_PROBLEM STATEMENT:_ When the word "length" appears in a line of the data below, list that line.

_Data entries:_

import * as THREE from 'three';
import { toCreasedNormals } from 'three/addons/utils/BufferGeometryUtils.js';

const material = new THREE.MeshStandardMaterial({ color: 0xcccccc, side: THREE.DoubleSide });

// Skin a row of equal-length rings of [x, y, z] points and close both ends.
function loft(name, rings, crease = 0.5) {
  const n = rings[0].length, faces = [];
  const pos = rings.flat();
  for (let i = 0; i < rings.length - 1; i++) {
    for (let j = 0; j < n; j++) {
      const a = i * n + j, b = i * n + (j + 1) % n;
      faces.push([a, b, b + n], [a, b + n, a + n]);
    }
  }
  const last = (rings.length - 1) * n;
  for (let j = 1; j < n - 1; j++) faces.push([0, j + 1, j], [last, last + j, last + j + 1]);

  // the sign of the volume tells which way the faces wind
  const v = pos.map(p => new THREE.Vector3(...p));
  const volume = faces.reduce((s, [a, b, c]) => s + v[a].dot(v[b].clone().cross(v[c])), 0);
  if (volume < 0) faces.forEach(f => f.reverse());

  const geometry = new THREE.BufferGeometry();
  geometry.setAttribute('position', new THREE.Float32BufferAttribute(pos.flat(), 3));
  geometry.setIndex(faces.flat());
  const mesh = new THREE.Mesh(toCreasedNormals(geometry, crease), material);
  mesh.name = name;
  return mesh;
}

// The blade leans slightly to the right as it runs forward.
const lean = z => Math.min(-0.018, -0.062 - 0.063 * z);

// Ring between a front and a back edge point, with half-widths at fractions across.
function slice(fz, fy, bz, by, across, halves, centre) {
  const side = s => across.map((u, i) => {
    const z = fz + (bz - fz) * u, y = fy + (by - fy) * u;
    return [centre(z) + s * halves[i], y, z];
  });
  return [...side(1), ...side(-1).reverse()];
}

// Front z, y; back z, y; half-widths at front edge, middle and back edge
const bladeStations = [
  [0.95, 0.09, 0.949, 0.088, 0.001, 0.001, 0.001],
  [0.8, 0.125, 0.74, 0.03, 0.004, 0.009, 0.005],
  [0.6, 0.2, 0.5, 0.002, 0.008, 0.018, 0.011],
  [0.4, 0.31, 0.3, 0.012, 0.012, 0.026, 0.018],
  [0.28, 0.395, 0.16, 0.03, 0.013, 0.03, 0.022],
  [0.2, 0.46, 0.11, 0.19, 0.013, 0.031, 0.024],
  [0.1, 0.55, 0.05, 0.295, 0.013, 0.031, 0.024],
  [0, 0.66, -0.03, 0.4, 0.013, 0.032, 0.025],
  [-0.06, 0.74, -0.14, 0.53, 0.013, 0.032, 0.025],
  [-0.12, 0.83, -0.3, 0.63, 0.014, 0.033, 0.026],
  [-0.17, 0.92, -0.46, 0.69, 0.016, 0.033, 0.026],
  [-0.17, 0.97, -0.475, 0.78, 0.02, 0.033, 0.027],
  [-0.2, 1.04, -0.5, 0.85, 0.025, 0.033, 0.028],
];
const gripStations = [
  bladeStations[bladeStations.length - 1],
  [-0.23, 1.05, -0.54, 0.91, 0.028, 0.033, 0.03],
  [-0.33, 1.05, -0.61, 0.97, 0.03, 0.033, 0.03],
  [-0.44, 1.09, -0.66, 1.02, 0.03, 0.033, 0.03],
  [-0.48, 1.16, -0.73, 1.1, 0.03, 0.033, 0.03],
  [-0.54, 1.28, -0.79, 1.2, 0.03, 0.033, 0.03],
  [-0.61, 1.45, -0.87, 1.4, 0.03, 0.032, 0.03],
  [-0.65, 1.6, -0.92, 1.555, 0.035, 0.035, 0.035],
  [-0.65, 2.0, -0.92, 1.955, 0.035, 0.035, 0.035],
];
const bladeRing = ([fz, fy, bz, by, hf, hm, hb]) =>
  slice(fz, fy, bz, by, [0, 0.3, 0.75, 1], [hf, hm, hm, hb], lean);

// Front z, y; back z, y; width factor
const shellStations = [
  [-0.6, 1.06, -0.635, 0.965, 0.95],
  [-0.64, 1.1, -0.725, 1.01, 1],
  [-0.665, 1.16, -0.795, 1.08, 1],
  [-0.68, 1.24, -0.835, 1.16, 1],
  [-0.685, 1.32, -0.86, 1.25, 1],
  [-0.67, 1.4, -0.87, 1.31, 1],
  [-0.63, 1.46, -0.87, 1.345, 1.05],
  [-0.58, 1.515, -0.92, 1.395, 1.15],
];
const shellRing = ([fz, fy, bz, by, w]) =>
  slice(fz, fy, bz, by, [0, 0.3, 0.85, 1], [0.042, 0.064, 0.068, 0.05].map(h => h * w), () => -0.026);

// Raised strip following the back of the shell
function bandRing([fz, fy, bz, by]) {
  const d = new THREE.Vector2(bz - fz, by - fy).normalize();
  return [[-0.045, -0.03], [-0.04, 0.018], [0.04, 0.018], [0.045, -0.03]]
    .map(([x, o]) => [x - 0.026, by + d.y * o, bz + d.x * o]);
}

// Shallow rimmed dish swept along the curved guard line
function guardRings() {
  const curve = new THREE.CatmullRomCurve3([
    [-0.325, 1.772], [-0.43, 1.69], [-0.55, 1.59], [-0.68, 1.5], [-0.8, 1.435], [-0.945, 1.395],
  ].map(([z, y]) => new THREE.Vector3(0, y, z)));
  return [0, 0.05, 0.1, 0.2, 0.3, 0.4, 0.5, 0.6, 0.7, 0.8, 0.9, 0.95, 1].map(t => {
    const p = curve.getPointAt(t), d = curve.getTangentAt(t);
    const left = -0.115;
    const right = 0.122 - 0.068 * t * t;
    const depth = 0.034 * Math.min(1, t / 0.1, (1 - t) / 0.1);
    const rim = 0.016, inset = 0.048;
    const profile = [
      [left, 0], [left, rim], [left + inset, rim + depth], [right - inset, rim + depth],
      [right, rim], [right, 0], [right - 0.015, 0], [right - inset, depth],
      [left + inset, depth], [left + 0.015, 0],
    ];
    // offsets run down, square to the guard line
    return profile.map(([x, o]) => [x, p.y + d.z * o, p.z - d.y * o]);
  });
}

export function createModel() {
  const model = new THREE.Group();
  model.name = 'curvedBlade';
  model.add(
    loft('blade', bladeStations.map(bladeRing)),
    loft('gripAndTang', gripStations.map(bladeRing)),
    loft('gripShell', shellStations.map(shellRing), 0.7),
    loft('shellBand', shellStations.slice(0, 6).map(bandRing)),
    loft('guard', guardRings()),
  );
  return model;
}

_YOUR SOLUTION:_
// Skin a row of equal-length rings of [x, y, z] points and close both ends.
  const n = rings[0].length, faces = [];
  for (let i = 0; i < rings.length - 1; i++) {
  const last = (rings.length - 1) * n;
  bladeStations[bladeStations.length - 1],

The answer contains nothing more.